While equities tend to dominate the headlines, it has been the star performer of the past two decades. Gold has outperformed both the Down Jone sand the US Dollar since 2001. Gold is up 498% compared to the Dow up 98% and the dollar down 81%. Gold is the quiet achiever!!

From a short-term perspective, gold’s safe-haven reputation has been tarnished in the eyes of some, with prices tumbling as investors sought to free up cash amid a broad and devastating market rout. But this is exactly what took place in the immediate aftermath of the GFC in 2008, right before gold started a years-long rally that culminated in the 2011 price record still in place today.

Another similarity with 2008 is that, while gold has fallen in recent weeks, the drop has been far outpaced by declines in equity markets and other commodities, so its relative purchasing power has risen.

Now's the Time to Buy Gold
Now’s the time to buy gold, according to one of the world’s leading wealth managers, which flagged bullion’s prospects after the haven lost out to the dollar in recent weeks as the pandemic roils markets.

“When I think about what would I buy in the right here and now, I would be buying gold,” Wayne Gordon, executive director for commodities and foreign exchange at UBS Group AG’s wealth-management unit, told Bloomberg TV. Prices would appreciate over three to six months, according to Gordon.

Some investors have been forced to sell gold to raise cash. A similar pattern -- losses at times of extreme market stress -- was seen in bullion at the onset of the global financial crisis in late 2008, before it went on to peak in 2011.

Gold “provided what it should during times of crisis, a form of insurance to cash in when liquidity was required,” Peter Grosskopf, chief executive officer at Sprott Inc., said in a note, referring to recent moves. It’s one of the first assets to be cashed in when leverage is reduced, and long-term investors not subject to margin pressures will be rewarded owning gold at this time, he said.

Separately, some commentators have been asking if gold is the great safe-haven that it’s made out to be, then why have we seen the price falls that we’ve witnessed recently?

We recently saw gold surging and challenging the $1,700 per ounce price level for the first time since December 2012. A remarkable achievement when everything around it was collapsing due to coronavirus fears.
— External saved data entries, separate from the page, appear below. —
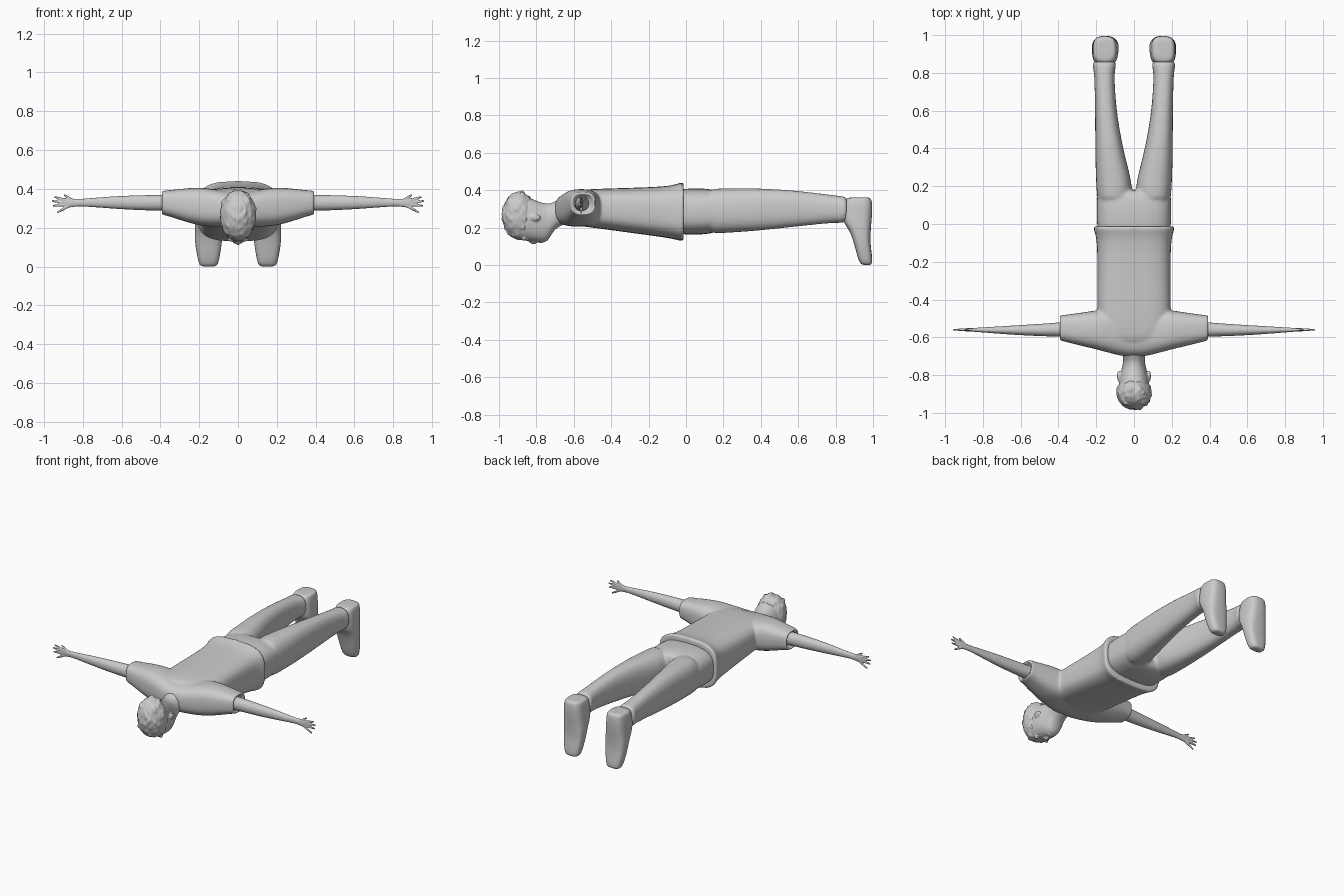
import bpy, bmesh, math, random
from mathutils import Vector

random.seed(4)


def loft(bm, axis, rings, n=2.6, segs=24):
    """Skin superellipse rings (t, a0, a1, b0, b1) along an axis and cap both ends."""
    loops = []
    for t, a0, a1, b0, b1 in rings:
        loop = []
        for i in range(segs):
            w = 2 * math.pi * i / segs
            c, s = math.cos(w), math.sin(w)
            a = (a0 + a1) / 2 + (a1 - a0) / 2 * math.copysign(abs(c) ** (2 / n), c)
            b = (b0 + b1) / 2 + (b1 - b0) / 2 * math.copysign(abs(s) ** (2 / n), s)
            p = {'x': (t, a, b), 'y': (a, t, b), 'z': (a, b, t)}[axis]
            loop.append(bm.verts.new(p))
        loops.append(loop)
    faces = [bm.faces.new(loops[0]), bm.faces.new(loops[-1])]
    for p, q in zip(loops, loops[1:]):
        for i in range(segs):
            j = (i + 1) % segs
            faces.append(bm.faces.new((p[i], p[j], q[j], q[i])))
    bmesh.ops.recalc_face_normals(bm, faces=faces)


def ball(bm, loc, size, sub=3):
    """Add an ellipsoid and return its vertices."""
    vs = bmesh.ops.create_icosphere(bm, subdivisions=sub, radius=1)['verts']
    for v in vs:
        v.co = Vector([c * s + o for c, s, o in zip(v.co, size, loc)])
    return vs


def finger(bm, p, q, r):
    """Tapered finger made of overlapping balls."""
    p, q = Vector(p), Vector(q)
    for i in range(9):
        k = r * (1 - 0.045 * i)
        ball(bm, p.lerp(q, i / 8), (k, k, k), 2)


def finish(bm, name, voxel=0.0, smooth=4, mirror=False, subsurf=1):
    me = bpy.data.meshes.new(name)
    bm.to_mesh(me)
    bm.free()
    me.shade_smooth()
    ob = bpy.data.objects.new(name, me)
    bpy.context.collection.objects.link(ob)
    if subsurf:
        ob.modifiers.new('Round', 'SUBSURF').levels = subsurf
        ob.modifiers['Round'].render_levels = subsurf
    if voxel:
        m = ob.modifiers.new('Fuse', 'REMESH')
        m.mode, m.voxel_size, m.use_smooth_shade = 'VOXEL', voxel, True
        s = ob.modifiers.new('Soften', 'SMOOTH')
        s.factor, s.iterations = 0.5, smooth
    if mirror:
        ob.modifiers.new('Mirror', 'MIRROR')
    return ob


# Shirt: torso with flared hem, plus shoulders ending in open sleeves
bm = bmesh.new()
loft(bm, 'y', [(-.64, -.15, .15, .23, .385), (-.60, -.18, .18, .21, .40),
               (-.50, -.197, .197, .20, .408), (-.30, -.195, .195, .172, .413),
               (-.12, -.195, .195, .148, .42), (-.06, -.203, .203, .137, .43),
               (-.03, -.215, .215, .128, .442), (-.015, -.215, .215, .128, .442),
               (-.012, -.212, .212, .13, .44), (-.012, -.18, .18, .18, .39)], 3.2)
half = [(0, -.705, -.45, .205, .385), (.07, -.70, -.45, .205, .39),
        (.14, -.68, -.45, .205, .402), (.21, -.662, -.458, .212, .41),
        (.30, -.64, -.472, .24, .40), (.37, -.622, -.482, .264, .392),
        (.392, -.617, -.482, .266, .392), (.394, -.612, -.487, .272, .386),
        (.392, -.60, -.50, .284, .374), (.36, -.598, -.502, .286, .372)]
loft(bm, 'x', [(-t, *r) for t, *r in half[:0:-1]] + half, 2.8)
finish(bm, 'shirt', .008, 5)

# Trousers: hips with two tapering legs
bm = bmesh.new()
loft(bm, 'y', [(-.06, -.19, .19, .17, .40), (-.02, -.197, .197, .162, .408),
               (.06, -.198, .198, .162, .412), (.13, -.198, .198, .165, .408),
               (.165, -.195, .195, .18, .395), (.18, -.17, .17, .2, .38)], 3)
for s in (1, -1):
    rings = [(.08, .01, .195, .165, .41), (.20, .008, .2, .17, .411),
             (.27, .024, .203, .175, .411), (.35, .045, .205, .18, .412),
             (.50, .078, .206, .195, .406), (.65, .097, .207, .212, .392),
             (.78, .104, .21, .225, .375), (.82, .10, .215, .225, .37),
             (.845, .092, .222, .225, .368), (.865, .10, .215, .235, .36)]
    loft(bm, 'y', [(t, *sorted((s * a, s * b)), c, d) for t, a, b, c, d in rings], 2.5)
finish(bm, 'trousers', .009, 5)

# Shoes: toes pointing down, soles facing back
bm = bmesh.new()
loft(bm, 'z', [(.362, .11, .2, .88, .98), (.358, .095, .215, .85, .993),
               (.31, .09, .22, .84, .997), (.25, .085, .222, .835, .994),
               (.215, .083, .223, .85, .99), (.18, .08, .224, .877, .988),
               (.12, .082, .222, .897, .985), (.06, .092, .212, .912, .994),
               (.02, .10, .203, .925, .997), (.003, .108, .195, .937, .993),
               (0, .125, .178, .95, .985)], 3)
finish(bm, 'shoe', .007, 2, True)

# Arms with flat palms and spread fingers
bm = bmesh.new()
loft(bm, 'x', [(.30, -.60, -.51, .285, .372), (.40, -.597, -.522, .287, .37),
               (.55, -.592, -.532, .292, .367), (.68, -.584, -.54, .301, .36),
               (.80, -.574, -.547, .311, .349), (.84, -.571, -.55, .309, .349),
               (.87, -.569, -.551, .303, .352), (.895, -.568, -.552, .302, .35),
               (.905, -.565, -.554, .31, .345)], 2.1)
for x0, z0, x1, z1 in [(.85, .34, .893, .368), (.89, .343, .942, .358),
                       (.89, .33, .955, .338), (.89, .318, .95, .314),
                       (.88, .308, .928, .28)]:
    finger(bm, (x0, -.56, z0), (x1, -.56, z1), .0095)
finish(bm, 'arm', .0045, 2, True)

# Head, neck, nose and ears
bm = bmesh.new()
loft(bm, 'y', [(-.60, -.06, .06, .24, .36), (-.66, -.064, .064, .215, .36),
               (-.705, -.06, .06, .19, .338), (-.725, -.058, .058, .15, .33),
               (-.745, -.06, .06, .121, .33), (-.78, -.07, .07, .118, .335),
               (-.83, -.08, .08, .127, .36), (-.88, -.085, .085, .13, .372),
               (-.93, -.08, .08, .145, .37), (-.965, -.05, .05, .19, .33)], 2.2)
ball(bm, (0, -.815, .126), (.013, .022, .016))
ball(bm, (0, -.775, .123), (.025, .007, .008))
for s in (1, -1):
    ball(bm, (s * .08, -.805, .255), (.01, .03, .018))
    ball(bm, (s * .033, -.865, .137), (.025, .008, .009))
finish(bm, 'head', .006, 3)

# Eyes
bm = bmesh.new()
ball(bm, (.032, -.845, .143), (.013, .009, .012), 2)
finish(bm, 'eye', mirror=True, subsurf=0)

# Hair: cap with short random tufts
bm = bmesh.new()
centre = Vector((0, -.895, .265))
for v in ball(bm, centre, (.092, .086, .127), 4):
    d = v.co - centre
    v.co += d.normalized() * random.uniform(-.002, .004)
    if random.random() < .11:
        v.co += d.normalized() * random.uniform(.006, .016)
finish(bm, 'hair', subsurf=1)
Gold at $1,620 per ounce is still up $305/oz – or 23% - on where it was this same time last year. Meanwhile equity markets have typically fallen by between 20% and 30%.

This is not a bad outcome for an asset that according to some has reportedly lost its safe-haven lustre!

Why Sell Gold?

In this extremely volatile market environment, no investment is immune from a sell-off or profit-taking, not even gold. And let’s not forget that one of the major reasons as to why investors hold gold is that it is an insurance policy -which can be called upon or liquidated - all or in part – as required in times of crisis.

Margin calls elsewhere in the market dictate that financial assets need to be sold. Inevitably therefore, when investors have already liquidated part or all of their equity holdings that have fallen at a much faster rate, they will then look to liquidate portions of their gold holdings.

It can therefore be argued that gold is fulfilling its role as a safe haven - and yet is still well up on where it was a year ago. This tells us that gold’s fundamentals remain overwhelmingly positive and any near-term price corrections aren’t significant in terms of the bigger picture.

A Strong 20-Year Trend

While gold recently came close to touching the $1700 per ounce mark – it’s highest level in seven years – from a bigger picture perspective it is a reflection of a much broader gold price run that began back at the turn of this millennium. The bull market in gold began in the early 2000s, not long after many of the world’s central banks (including Britain and Australia) had sold much of their gold reserves below $300 per ounce.

Outstanding Outlook

Gold has survived as a means of exchange for thousands of years, and that is likely to continue. Central banks will pour liquidity into the system, which will weigh on the value of currencies. While gold is likely to experience downdrafts, price weakness could be a golden buying opportunity for the yellow metal. The current environment favors higher gold prices and a new record peak in dollar terms.